MATERIAL FOR THIS TASK Block Start

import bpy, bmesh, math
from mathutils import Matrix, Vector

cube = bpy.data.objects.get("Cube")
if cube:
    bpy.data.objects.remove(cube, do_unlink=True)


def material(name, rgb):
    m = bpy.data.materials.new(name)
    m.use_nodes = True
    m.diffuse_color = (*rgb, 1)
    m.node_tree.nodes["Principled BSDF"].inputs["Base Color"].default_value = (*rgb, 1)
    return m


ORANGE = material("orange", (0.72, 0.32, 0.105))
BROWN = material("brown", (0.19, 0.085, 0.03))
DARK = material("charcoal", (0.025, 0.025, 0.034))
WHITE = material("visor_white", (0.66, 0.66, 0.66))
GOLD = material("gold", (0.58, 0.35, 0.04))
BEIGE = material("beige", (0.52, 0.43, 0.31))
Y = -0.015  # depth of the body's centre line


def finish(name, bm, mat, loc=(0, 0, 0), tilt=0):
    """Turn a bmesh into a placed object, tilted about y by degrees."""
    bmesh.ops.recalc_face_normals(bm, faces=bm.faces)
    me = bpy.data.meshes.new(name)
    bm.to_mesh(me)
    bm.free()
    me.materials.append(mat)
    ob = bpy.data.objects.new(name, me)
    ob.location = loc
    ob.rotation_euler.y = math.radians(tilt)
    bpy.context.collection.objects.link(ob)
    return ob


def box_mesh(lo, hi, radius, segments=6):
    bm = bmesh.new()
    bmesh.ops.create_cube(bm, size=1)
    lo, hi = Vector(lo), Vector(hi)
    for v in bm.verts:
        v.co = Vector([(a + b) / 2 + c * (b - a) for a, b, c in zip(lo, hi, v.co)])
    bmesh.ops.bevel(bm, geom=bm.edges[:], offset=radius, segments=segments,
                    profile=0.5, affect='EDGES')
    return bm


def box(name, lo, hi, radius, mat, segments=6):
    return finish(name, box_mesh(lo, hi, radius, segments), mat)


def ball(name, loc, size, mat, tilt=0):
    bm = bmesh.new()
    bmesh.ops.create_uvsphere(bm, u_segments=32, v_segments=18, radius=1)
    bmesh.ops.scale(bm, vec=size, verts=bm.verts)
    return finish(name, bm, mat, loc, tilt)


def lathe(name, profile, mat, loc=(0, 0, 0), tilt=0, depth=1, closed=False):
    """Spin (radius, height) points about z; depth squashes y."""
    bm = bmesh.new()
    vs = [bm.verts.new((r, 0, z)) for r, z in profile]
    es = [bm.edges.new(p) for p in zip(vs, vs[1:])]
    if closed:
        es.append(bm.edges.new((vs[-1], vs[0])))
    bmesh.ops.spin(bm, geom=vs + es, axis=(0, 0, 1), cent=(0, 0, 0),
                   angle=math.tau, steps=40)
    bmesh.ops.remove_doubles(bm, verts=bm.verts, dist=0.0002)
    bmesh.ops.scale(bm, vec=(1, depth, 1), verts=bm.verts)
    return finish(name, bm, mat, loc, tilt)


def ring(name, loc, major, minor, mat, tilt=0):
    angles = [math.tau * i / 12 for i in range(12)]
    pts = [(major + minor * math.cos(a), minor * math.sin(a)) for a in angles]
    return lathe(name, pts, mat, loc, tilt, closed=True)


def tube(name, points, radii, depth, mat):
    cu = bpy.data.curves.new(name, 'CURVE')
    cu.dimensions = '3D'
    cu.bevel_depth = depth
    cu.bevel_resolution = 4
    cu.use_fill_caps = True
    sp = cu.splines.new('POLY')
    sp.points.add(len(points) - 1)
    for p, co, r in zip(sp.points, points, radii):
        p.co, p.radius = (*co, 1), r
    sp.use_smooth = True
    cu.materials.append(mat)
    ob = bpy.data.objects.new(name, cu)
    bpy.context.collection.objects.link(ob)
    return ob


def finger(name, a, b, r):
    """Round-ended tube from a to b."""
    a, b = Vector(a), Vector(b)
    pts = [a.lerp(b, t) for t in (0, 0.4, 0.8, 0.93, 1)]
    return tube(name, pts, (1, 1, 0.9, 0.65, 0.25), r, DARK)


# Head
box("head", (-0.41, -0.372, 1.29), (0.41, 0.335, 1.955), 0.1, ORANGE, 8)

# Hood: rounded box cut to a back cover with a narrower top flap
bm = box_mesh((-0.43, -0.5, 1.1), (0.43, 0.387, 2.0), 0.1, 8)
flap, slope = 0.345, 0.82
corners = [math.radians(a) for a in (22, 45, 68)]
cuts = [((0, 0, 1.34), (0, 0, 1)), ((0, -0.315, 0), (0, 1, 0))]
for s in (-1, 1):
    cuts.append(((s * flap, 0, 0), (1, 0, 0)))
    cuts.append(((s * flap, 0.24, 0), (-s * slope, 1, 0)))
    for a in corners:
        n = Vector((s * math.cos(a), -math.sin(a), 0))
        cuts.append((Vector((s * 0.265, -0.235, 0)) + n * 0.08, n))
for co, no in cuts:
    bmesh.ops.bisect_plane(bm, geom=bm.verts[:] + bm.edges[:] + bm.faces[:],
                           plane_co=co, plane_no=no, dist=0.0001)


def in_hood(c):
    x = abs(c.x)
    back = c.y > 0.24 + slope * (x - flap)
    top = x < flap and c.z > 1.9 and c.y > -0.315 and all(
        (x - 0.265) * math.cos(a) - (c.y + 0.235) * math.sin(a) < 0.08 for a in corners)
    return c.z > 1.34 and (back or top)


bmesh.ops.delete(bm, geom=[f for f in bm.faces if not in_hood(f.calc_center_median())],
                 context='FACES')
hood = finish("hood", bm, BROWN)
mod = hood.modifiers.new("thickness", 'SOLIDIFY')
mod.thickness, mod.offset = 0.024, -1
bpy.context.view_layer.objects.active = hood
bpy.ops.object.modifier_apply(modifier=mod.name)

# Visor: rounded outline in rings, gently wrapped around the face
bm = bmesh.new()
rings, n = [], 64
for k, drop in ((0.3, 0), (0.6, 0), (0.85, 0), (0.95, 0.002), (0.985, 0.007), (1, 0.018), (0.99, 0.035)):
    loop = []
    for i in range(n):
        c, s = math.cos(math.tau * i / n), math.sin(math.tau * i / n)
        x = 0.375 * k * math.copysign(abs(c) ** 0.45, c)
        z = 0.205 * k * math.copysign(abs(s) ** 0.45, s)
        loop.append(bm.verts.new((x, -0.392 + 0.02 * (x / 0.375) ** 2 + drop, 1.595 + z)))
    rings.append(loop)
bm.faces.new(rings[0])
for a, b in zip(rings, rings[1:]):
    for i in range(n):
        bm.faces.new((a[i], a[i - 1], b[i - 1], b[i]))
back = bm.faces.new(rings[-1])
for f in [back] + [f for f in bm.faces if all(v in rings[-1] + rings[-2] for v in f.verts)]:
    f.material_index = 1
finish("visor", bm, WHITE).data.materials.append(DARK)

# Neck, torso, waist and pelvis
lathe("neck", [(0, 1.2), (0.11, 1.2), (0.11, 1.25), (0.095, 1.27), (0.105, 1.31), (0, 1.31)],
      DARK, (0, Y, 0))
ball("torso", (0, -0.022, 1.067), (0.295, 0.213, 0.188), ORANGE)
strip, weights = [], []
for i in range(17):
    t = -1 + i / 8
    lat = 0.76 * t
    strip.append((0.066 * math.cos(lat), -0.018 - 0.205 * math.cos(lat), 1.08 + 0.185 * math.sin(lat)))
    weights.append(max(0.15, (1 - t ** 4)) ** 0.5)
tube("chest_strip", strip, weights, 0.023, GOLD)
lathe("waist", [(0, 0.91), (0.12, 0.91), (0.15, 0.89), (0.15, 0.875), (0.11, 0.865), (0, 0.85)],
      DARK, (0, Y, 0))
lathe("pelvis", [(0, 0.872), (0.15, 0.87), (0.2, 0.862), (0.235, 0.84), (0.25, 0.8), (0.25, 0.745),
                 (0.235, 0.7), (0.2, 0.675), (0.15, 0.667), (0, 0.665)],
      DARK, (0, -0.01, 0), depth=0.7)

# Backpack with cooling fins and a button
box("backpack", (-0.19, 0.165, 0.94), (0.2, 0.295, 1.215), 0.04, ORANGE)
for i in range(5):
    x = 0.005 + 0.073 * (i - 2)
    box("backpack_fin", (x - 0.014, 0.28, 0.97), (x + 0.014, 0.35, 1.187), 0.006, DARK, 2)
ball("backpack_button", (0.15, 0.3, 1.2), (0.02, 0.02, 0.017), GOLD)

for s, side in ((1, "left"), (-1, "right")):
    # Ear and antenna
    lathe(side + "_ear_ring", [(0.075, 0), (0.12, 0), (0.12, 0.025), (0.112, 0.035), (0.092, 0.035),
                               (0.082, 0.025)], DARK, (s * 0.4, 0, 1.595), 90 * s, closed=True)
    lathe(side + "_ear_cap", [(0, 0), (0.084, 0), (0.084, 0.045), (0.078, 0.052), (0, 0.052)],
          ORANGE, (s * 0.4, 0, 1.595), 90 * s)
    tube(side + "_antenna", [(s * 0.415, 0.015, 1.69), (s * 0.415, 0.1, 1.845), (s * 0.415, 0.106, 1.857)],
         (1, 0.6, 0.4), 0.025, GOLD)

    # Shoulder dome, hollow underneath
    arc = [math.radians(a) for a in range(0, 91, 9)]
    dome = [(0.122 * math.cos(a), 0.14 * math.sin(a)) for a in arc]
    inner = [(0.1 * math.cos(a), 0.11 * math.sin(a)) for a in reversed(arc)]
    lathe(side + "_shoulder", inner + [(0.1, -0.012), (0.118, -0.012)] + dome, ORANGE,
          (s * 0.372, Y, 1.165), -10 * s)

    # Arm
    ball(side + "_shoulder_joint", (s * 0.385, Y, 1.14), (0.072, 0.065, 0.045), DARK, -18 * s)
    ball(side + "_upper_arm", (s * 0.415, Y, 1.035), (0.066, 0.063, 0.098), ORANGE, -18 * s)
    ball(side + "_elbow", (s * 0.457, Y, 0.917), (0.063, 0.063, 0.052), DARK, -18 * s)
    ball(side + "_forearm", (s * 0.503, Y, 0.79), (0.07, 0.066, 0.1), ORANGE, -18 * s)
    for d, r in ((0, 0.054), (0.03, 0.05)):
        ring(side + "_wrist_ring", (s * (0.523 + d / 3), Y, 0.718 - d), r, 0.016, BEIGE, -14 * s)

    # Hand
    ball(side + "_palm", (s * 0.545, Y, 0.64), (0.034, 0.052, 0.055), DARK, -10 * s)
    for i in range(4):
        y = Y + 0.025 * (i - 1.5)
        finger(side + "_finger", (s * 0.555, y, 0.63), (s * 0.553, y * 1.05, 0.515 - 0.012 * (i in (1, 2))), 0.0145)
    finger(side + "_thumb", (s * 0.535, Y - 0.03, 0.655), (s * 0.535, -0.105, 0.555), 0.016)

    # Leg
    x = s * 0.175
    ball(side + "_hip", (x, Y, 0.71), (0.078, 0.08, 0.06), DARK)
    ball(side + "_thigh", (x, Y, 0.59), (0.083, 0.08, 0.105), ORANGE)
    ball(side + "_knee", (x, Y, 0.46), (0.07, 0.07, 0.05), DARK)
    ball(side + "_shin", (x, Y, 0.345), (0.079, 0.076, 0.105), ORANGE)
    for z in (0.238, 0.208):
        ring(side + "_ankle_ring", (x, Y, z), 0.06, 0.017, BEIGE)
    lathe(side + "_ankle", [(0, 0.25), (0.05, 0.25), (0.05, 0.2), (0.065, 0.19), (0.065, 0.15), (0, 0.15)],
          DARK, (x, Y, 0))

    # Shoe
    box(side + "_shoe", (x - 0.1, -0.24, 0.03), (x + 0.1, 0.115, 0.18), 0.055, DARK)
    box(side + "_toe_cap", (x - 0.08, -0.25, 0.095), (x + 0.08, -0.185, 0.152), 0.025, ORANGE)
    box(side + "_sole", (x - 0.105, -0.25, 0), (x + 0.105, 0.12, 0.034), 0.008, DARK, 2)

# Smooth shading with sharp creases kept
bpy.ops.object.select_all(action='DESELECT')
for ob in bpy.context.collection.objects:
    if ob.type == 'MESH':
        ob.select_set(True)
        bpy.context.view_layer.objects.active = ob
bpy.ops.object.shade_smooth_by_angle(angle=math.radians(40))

MATERIAL FOR THIS TASK Block End

▸ **WORK TASK**
Would you print, exactly as written, every line above from the one holding "angle=math.tau, steps=40)" through the one holding "a, b = Vector(a), Vector(b)", with both included and no other lines?

▸ **EXERCISE RESULT**
                   angle=math.tau, steps=40)
    bmesh.ops.remove_doubles(bm, verts=bm.verts, dist=0.0002)
    bmesh.ops.scale(bm, vec=(1, depth, 1), verts=bm.verts)
    return finish(name, bm, mat, loc, tilt)


def ring(name, loc, major, minor, mat, tilt=0):
    angles = [math.tau * i / 12 for i in range(12)]
    pts = [(major + minor * math.cos(a), minor * math.sin(a)) for a in angles]
    return lathe(name, pts, mat, loc, tilt, closed=True)


def tube(name, points, radii, depth, mat):
    cu = bpy.data.curves.new(name, 'CURVE')
    cu.dimensions = '3D'
    cu.bevel_depth = depth
    cu.bevel_resolution = 4
    cu.use_fill_caps = True
    sp = cu.splines.new('POLY')
    sp.points.add(len(points) - 1)
    for p, co, r in zip(sp.points, points, radii):
        p.co, p.radius = (*co, 1), r
    sp.use_smooth = True
    cu.materials.append(mat)
    ob = bpy.data.objects.new(name, cu)
    bpy.context.collection.objects.link(ob)
    return ob


def finger(name, a, b, r):
    """Round-ended tube from a to b."""
    a, b = Vector(a), Vector(b)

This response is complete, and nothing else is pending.